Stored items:
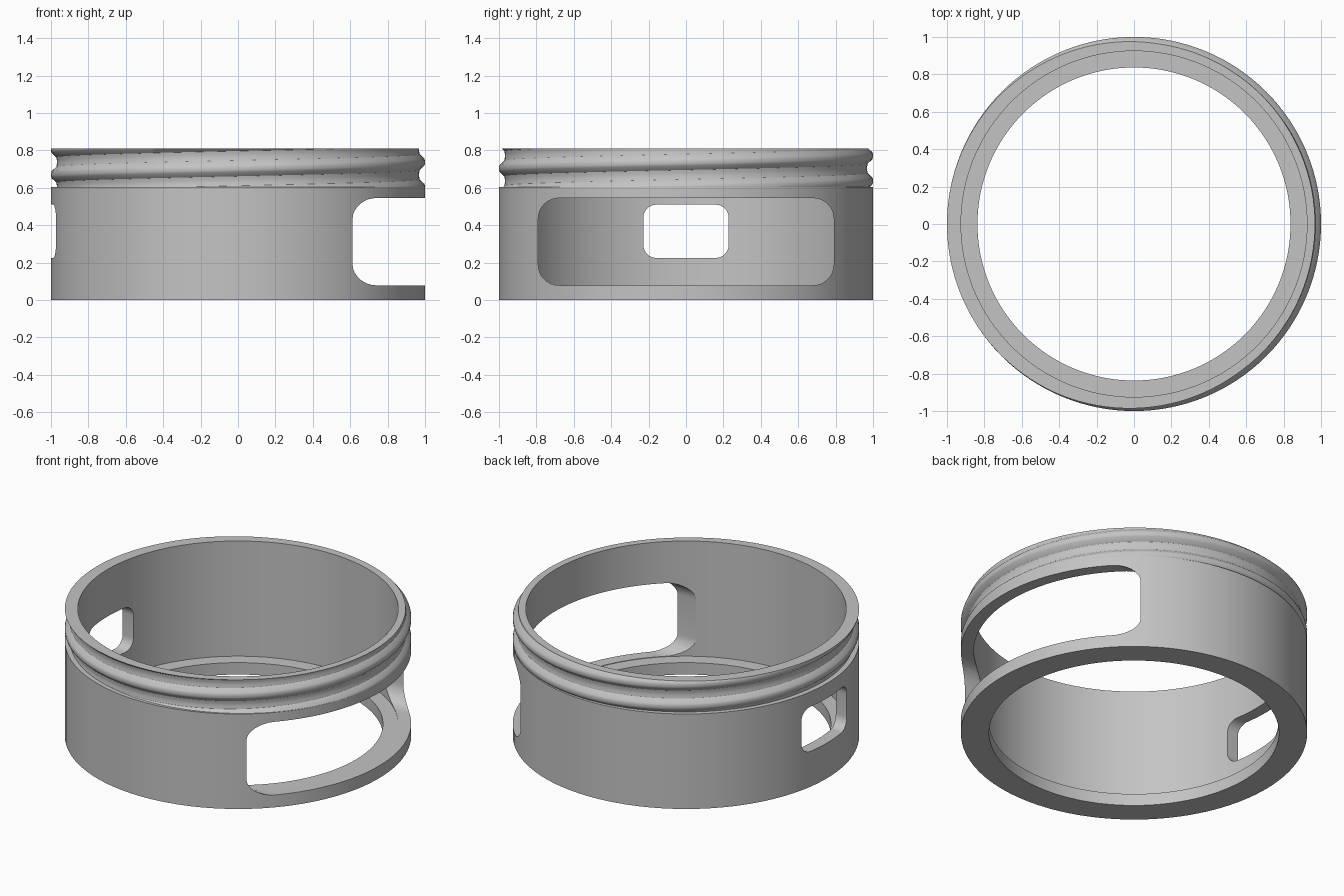
import bpy, bmesh, math
from math import cos, sin, tau

if "Cube" in bpy.data.objects:
    bpy.data.objects.remove(bpy.data.objects["Cube"])

SEGS = 128
R_IN, R_LIP = 0.925, 0.837
Z_LEDGE, Z_BODY, Z_TOP = 0.076, 0.605, 0.81

grey = bpy.data.materials.new("plain grey")
grey.use_nodes = True
COLOUR = (0.55, 0.55, 0.55, 1)
grey.diffuse_color = COLOUR
grey.node_tree.nodes["Principled BSDF"].inputs["Base Color"].default_value = COLOUR


def finish(name, bm):
    bmesh.ops.remove_doubles(bm, verts=bm.verts, dist=1e-5)
    bmesh.ops.recalc_face_normals(bm, faces=bm.faces)
    mesh = bpy.data.meshes.new(name)
    bm.to_mesh(mesh)
    bm.free()
    mesh.materials.append(grey)
    obj = bpy.data.objects.new(name, mesh)
    bpy.context.collection.objects.link(obj)
    return obj


def revolve(name, columns):
    """Skin a list of equally long point columns, welding the seam."""
    bm = bmesh.new()
    grid = [[bm.verts.new(p) for p in col] for col in columns]
    for a, b in zip(grid, grid[1:]):
        for i in range(len(a) - 1):
            bm.faces.new((a[i], b[i], b[i + 1], a[i + 1]))
    bmesh.ops.dissolve_degenerate(bm, dist=1e-5, edges=bm.edges)
    return finish(name, bm)


def around(t, r, z):
    return (r * cos(t), r * sin(t), z)


def window_cutter(name, half_w, z0, z1, radius, x0, x1):
    """Rounded rectangle in the YZ plane, extruded along x."""
    bm = bmesh.new()
    loop = []
    corners = [(1, z1, 0), (-1, z1, 1), (-1, z0, 2), (1, z0, 3)]
    for side, z, quarter in corners:
        cy = side * (half_w - radius)
        cz = z - radius if z == z1 else z + radius
        for k in range(9):
            a = (quarter + k / 8) * tau / 4
            loop.append(bm.verts.new((x0, cy + radius * cos(a), cz + radius * sin(a))))
    face = bm.faces.new(loop)
    out = bmesh.ops.extrude_face_region(bm, geom=[face])
    moved = [v for v in out["geom"] if isinstance(v, bmesh.types.BMVert)]
    bmesh.ops.translate(bm, verts=moved, vec=(x1 - x0, 0, 0))
    obj = finish(name, bm)
    obj.hide_render = True
    obj.hide_set(True)
    return obj


# Body: plain wall with an inward lip at the bottom
profile = [(R_LIP, 0), (1, 0), (1, Z_BODY), (R_IN, Z_BODY), (R_IN, Z_LEDGE),
           (R_LIP, Z_LEDGE), (R_LIP, 0)]
angles = [tau * i / SEGS for i in range(SEGS + 1)]
body = revolve("body_ring", [[around(t, r, z) for r, z in profile] for t in angles])

# Wide window on the left, small window on the right
cutters = [window_cutter("wide_window_cutter", 0.79, 0.079, 0.545, 0.11, 0.2, 1.3),
           window_cutter("small_window_cutter", 0.228, 0.225, 0.51, 0.07, -1.3, -0.5)]
for cutter in cutters:
    mod = body.modifiers.new(cutter.name, "BOOLEAN")
    mod.object = cutter
    mod.solver = "EXACT"

# Threaded collar: rows follow the helix and are clipped to the collar height
PITCH, ROOT, CREST = 0.135, 0.968, 1.0
KNOTS = [(0.0, 0), (0.12, 0), (0.25, 0.12), (0.42, 0.88), (0.5, 1),
         (0.62, 1), (0.7, 0.88), (0.87, 0.12)]
START = 0.67 - 0.56 * PITCH


def thread_radius(phase):
    phase %= 1
    pts = KNOTS + [(1.0, 0)]
    for (p, h), (q, k) in zip(pts, pts[1:]):
        if phase <= q:
            return ROOT + (CREST - ROOT) * (h + (k - h) * (phase - p) / (q - p))


columns = []
for t in angles:
    col = [around(t, R_IN, Z_BODY)]
    for turn in range(-3, 4):
        for p, _ in KNOTS:
            z = START + PITCH * (turn + p + t / tau - 0.5)
            z = min(max(z, Z_BODY), Z_TOP)
            phase = (z - START) / PITCH - t / tau + 0.5
            col.append(around(t, thread_radius(phase), z))
    col += [around(t, R_IN, Z_TOP), around(t, R_IN, Z_BODY)]
    columns.append(col)
collar = revolve("threaded_collar", columns)

# Smooth round walls, sharp rims
for obj in (body, collar):
    bpy.ops.object.select_all(action="DESELECT")
    obj.select_set(True)
    bpy.context.view_layer.objects.active = obj
    for mod in list(obj.modifiers):
        bpy.ops.object.modifier_apply(modifier=mod.name)
    bpy.ops.object.shade_smooth_by_angle(angle=math.radians(30))
for cutter in cutters:
    bpy.data.objects.remove(cutter)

PROBLEM DETAILS. Tally every line of the entries that contains the word "PITCH", and respond with that number only.

RESULT FOR THIS TASK. 4